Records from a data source
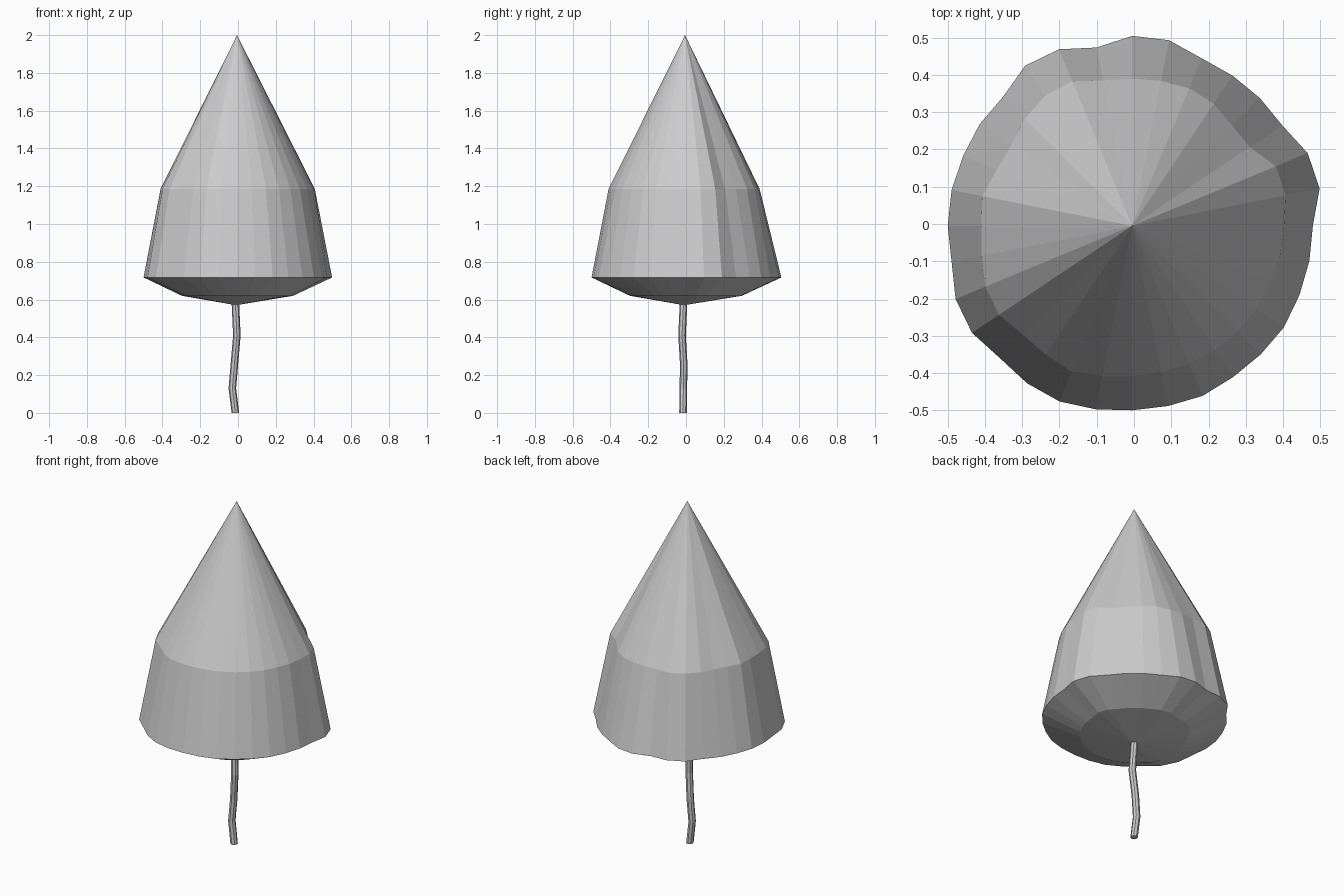
import bpy, math

if "Cube" in bpy.data.objects:
    bpy.data.objects.remove(bpy.data.objects["Cube"])

def loft(name, rings):
    """Skin a stack of rings; a one-point ring becomes a tip."""
    verts, faces, starts = [], [], []
    for r in rings:
        starts.append(len(verts))
        verts += r
    for i in range(len(rings) - 1):
        a, b = starts[i], starts[i + 1]
        na, nb = len(rings[i]), len(rings[i + 1])
        n = max(na, nb)
        for k in range(n):
            j = (k + 1) % n
            if na == 1:
                faces.append((a, b + j, b + k))
            elif nb == 1:
                faces.append((a + k, a + j, b))
            else:
                faces.append((a + k, a + j, b + j, b + k))
    if len(rings[0]) > 1:
        faces.append(tuple(reversed(range(len(rings[0])))))
    if len(rings[-1]) > 1:
        faces.append(tuple(range(starts[-1], len(verts))))
    mesh = bpy.data.meshes.new(name)
    mesh.from_pydata(verts, [], faces)
    ob = bpy.data.objects.new(name, mesh)
    bpy.context.collection.objects.link(ob)
    return ob

def ring(x, y, z, radii):
    n = len(radii)
    return [(x + r * math.cos(math.tau * k / n), y + r * math.sin(math.tau * k / n), z)
            for k, r in enumerate(radii)]

# Foliage: uneven 32-sided rim and shoulder, pointed top, shallow underside
rim = [.485, .513, .51, .485, .485, .485, .487, .508, .51, .488, .513, .517, .49, .492, .491, .494,
       .495, .494, .513, .517, .502, .508, .51, .502, .495, .493, .494, .488, .488, .49, .486, .485]
shoulder = [.408, .42, .418, .38, .38, .394, .40, .397, .395, .398, .42, .42, .407, .39, .393, .41,
            .405, .412, .427, .43, .414, .416, .424, .412, .405, .40, .40, .40, .40, .40, .40, .405]
cx = cy = -0.005
loft("foliage", [
    [(cx - .005, cy - .005, 0.57)],
    ring(cx, cy, 0.62, [r * 0.59 for r in rim]),
    ring(cx, cy, 0.717, rim),
    ring(cx, cy, 1.185, shoulder),
    [(cx, cy, 2.0)],
])

# Trunk: thin, slightly crooked stem
path = [(-.014, -.016, 0), (-.030, -.014, .13), (-.019, -.012, .26),
        (-.006, -.021, .41), (-.014, -.013, .585)]
loft("trunk", [ring(x, y, z, [0.02] * 8) for x, y, z in path])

● Task brief
Take the records above from their first line through the line with "na, nb = len(rings[i]), len(rings[i" and set those lines down word for word, minus the pictures.

● Written solution
import bpy, math

if "Cube" in bpy.data.objects:
    bpy.data.objects.remove(bpy.data.objects["Cube"])

def loft(name, rings):
    """Skin a stack of rings; a one-point ring becomes a tip."""
    verts, faces, starts = [], [], []
    for r in rings:
        starts.append(len(verts))
        verts += r
    for i in range(len(rings) - 1):
        a, b = starts[i], starts[i + 1]
        na, nb = len(rings[i]), len(rings[i + 1])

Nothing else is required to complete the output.